As part of Provence, the Côte d’Azur shares its culinary fundamentals of olive oil, garlic and herbs, gorgeous vegetables and fruits, goat’s cheeses and, of course, the predominance of fish. The fish soups – Marseilile’s bouillabaisse, and bourride, accompanied by a garlic and chilli-flavoured mayonnaise known as rouille – are served all along the coast, as are fish covered with Provençal herbs and grilled over an open flame. Seafood – from spider crabs to clams, sea urchins to crayfish, crabs, lobster, mussels and oysters – are piled onto huge plateaux de fruits de mer, which may not reflect this coast’s harvest but do demonstrate the luxury associated with it.

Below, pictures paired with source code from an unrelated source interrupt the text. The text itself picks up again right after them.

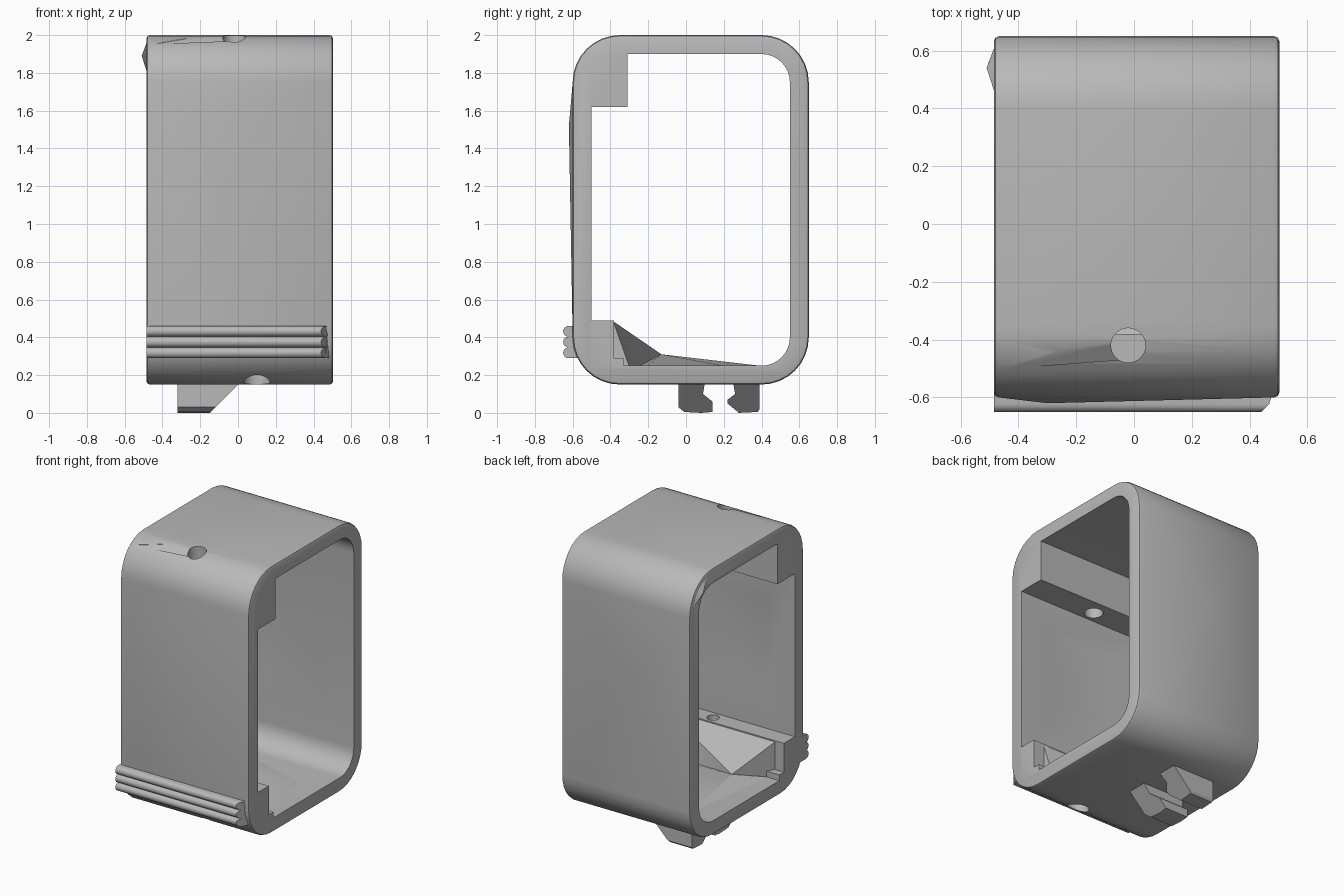
import bpy, bmesh, math
from mathutils import Vector

cube = bpy.data.objects.get("Cube")
if cube:
    bpy.data.objects.remove(cube, do_unlink=True)

grey = bpy.data.materials.new("light grey plastic")
grey.use_nodes = True
colour = (0.48, 0.48, 0.48, 1)
grey.diffuse_color = colour
grey.node_tree.nodes["Principled BSDF"].inputs["Base Color"].default_value = colour
LEFT, RIGHT = 0.503, -0.485


def finish(name, bm):
    bmesh.ops.recalc_face_normals(bm, faces=bm.faces[:])
    mesh = bpy.data.meshes.new(name)
    bm.to_mesh(mesh)
    bm.free()
    mesh.materials.append(grey)
    ob = bpy.data.objects.new(name, mesh)
    bpy.context.collection.objects.link(ob)
    return ob


def prism(points, x0, x1):
    """Extrude a (y, z) outline along x."""
    bm = bmesh.new()
    face = bm.faces.new([bm.verts.new((x0, y, z)) for y, z in points])
    new = bmesh.ops.extrude_face_region(bm, geom=[face])["geom"]
    bmesh.ops.translate(bm, vec=(x1 - x0, 0, 0),
                        verts=[g for g in new if isinstance(g, bmesh.types.BMVert)])
    bmesh.ops.recalc_face_normals(bm, faces=bm.faces[:])
    return bm


def arc(cy, cz, r, start, end, steps=8):
    angles = [math.radians(start + (end - start) * i / steps) for i in range(steps + 1)]
    return [(cy + r * math.cos(a), cz + r * math.sin(a)) for a in angles]


def poke_wall(bm, direction, centre):
    """Fan the large flat wall facing +y or -y around one centre point."""
    walls = [f for f in bm.faces if f.normal.y * direction > 0.99]
    wall = max(walls, key=lambda f: f.calc_area())
    vert = bmesh.ops.poke(bm, faces=[wall])["verts"][0]
    vert.co = Vector(centre)


def hull(name, points):
    bm = bmesh.new()
    for p in points:
        bm.verts.new(p)
    used = bmesh.ops.convex_hull(bm, input=bm.verts[:])
    loose = [g for g in used["geom_interior"] if isinstance(g, bmesh.types.BMVert)]
    bmesh.ops.delete(bm, geom=loose, context="VERTS")
    return finish(name, bm)


def cut(target, cutter):
    cutter.hide_render = True
    mod = target.modifiers.new("cut", "BOOLEAN")
    mod.operation, mod.solver, mod.object = "DIFFERENCE", "EXACT", cutter
    bpy.context.view_layer.objects.active = target
    bpy.ops.object.modifier_apply(modifier=mod.name)
    bpy.data.objects.remove(cutter, do_unlink=True)


def bore(x, y, r, z0, z1):
    bm = bmesh.new()
    bmesh.ops.create_cone(bm, cap_ends=True, segments=24, radius1=r, radius2=r, depth=z1 - z0)
    bmesh.ops.translate(bm, vec=(x, y, (z0 + z1) / 2), verts=bm.verts[:])
    return finish("bore_cutter", bm)


# Rounded outer sleeve with softened rims and slightly faceted walls
outer = (arc(0.4, 0.4, 0.25, -90, 0) + arc(0.4, 1.75, 0.25, 0, 90)
         + arc(-0.35, 1.75, 0.25, 90, 180) + arc(-0.35, 0.4, 0.25, 180, 270))
bm = prism(outer, RIGHT, LEFT)
rims = [e for e in bm.edges if abs(e.verts[0].co.x - e.verts[1].co.x) < 1e-5]
bmesh.ops.bevel(bm, geom=rims, offset=0.018, segments=2, profile=0.5, affect="EDGES")
bm.normal_update()
poke_wall(bm, -1, (-0.3, -0.62, 1.52))
poke_wall(bm, 1, (-0.09, 0.625, 1.26))
frame = finish("frame", bm)

# Opening, leaving the upper and lower front blocks in place
opening = ([(-0.31, 1.9), (-0.31, 1.62), (-0.5, 1.62), (-0.5, 0.49), (-0.38, 0.49),
            (-0.38, 0.29), (-0.33, 0.29), (-0.33, 0.25)]
           + arc(0.4, 0.4, 0.15, -90, 0) + arc(0.4, 1.75, 0.15, 0, 90))
cut(frame, finish("opening_cutter", prism(opening, -1, 1)))

# Shallow faceted hollows inside the front and back walls
for side, apex, low, high in ((-0.46, -0.57, 0.52, 1.59), (0.51, 0.59, 0.42, 1.73)):
    corners = [(x, side, z) for x in (-0.45, 0.46) for z in (low, high)]
    cut(frame, hull("hollow_cutter", corners + [(0.05, apex, 1.08)]))

# Holes through the upper and lower front blocks
cut(frame, bore(-0.02, -0.42, 0.06, 1.55, 2.2))
cut(frame, hull("groove_cutter", [(-0.45, -0.5, 1.95), (-0.45, -0.5, 2.0), (-0.05, -0.37, 2.02),
                                  (-0.05, -0.47, 1.95), (-0.05, -0.47, 2.05)]))
cut(frame, bore(0.1, -0.43, 0.07, 0, 0.3))
cut(frame, bore(0.1, -0.44, 0.04, 0.28, 0.6))

# Faceted web: a steep part below the lower block, then a low part on the floor
peak = (-0.26, -0.13, 0.31)
steep = hull("steep_web", [(x, -0.385, z) for x in (-0.42, 0.42) for z in (0.24, 0.485)]
             + [peak, (-0.26, -0.13, 0.24), (0.42, -0.3, 0.245)])
low = hull("floor_web", [peak, (-0.42, -0.37, 0.24), (-0.3, 0.38, 0.251), (-0.3, 0.38, 0.24),
                         (0.42, -0.2, 0.251), (0.42, 0.25, 0.24)])

# Bulge at the upper back corner, kept within the wall
rim = arc(0.4, 1.75, 0.235, 8, 82, 4) + arc(0.4, 1.75, 0.165, 45, 45, 1)
bulge = hull("corner_bulge", [(-0.475, y, z) for y, z in rim[:-1]] + [(-0.51, 0.54, 1.89)])

# Three ribs forming the thumb grip, with a slanted left end
ribs = [(-0.55, 0.29)]
for z in (0.318, 0.375, 0.432):
    ribs += arc(-0.622, z, 0.0285, 270, 90)
ribs.append((-0.55, 0.46))
bm = prism(ribs, RIGHT, 0.49)
for v in bm.verts:
    if v.co.x > 0:
        v.co.x -= max(0, -0.6 - v.co.y)
grip = finish("grip_ribs", bm)

# Pair of hooks below, tapered towards the left
hooks = {
    "front_hook": [(-0.04, 0.16), (-0.04, 0.03), (-0.01, 0.005), (0.08, 0), (0.14, 0.005),
                   (0.14, 0.06), (0.09, 0.1), (0.1, 0.16)],
    "back_hook": [(0.25, 0.16), (0.26, 0.1), (0.22, 0.07), (0.22, 0.05), (0.28, 0),
                  (0.38, 0.005), (0.39, 0.02), (0.39, 0.16)],
}
parts = [frame, steep, low, bulge, grip]
for name, outline in hooks.items():
    bm = prism(outline, -0.32, 0)
    for v in bm.verts:
        if v.co.x > -0.1:
            v.co.x = -0.15 + v.co.z
    parts.append(finish(name, bm))

# Smooth curves, crisp edges
bpy.ops.object.select_all(action="DESELECT")
for ob in parts:
    ob.select_set(True)
bpy.context.view_layer.objects.active = frame
bpy.ops.object.shade_smooth_by_angle(angle=math.radians(30))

The Italian influence is strong, from ravioli stuffed with spinach to thin-crust pizzas and every sort of pasta as a vehicle for anchovies, olives, garlic and tomatoes. Nice has its own specialities, such as socca, a chickpea flour pancake, pissaladière, a pizza-like tart with anchovies and black olives, salade niçoise and pan bagnat, both of which combine egg, olives, salad, tuna and olive oil, and mesclun, a salad of bitter leaves: consequently, Nice is about as good a spot to enjoy cheap street food as you’ll find. Petits farcis – stuffed aubergines, peppers or tomatoes – are a standard feature on Côte d’Azur menus.
The best of the Côte wines come from Bandol: Cassis too has its own appellation, and around Nice the Bellet wines are worth discovering. Fancy cocktails are a Côte speciality, but pastis is the preferred tipple.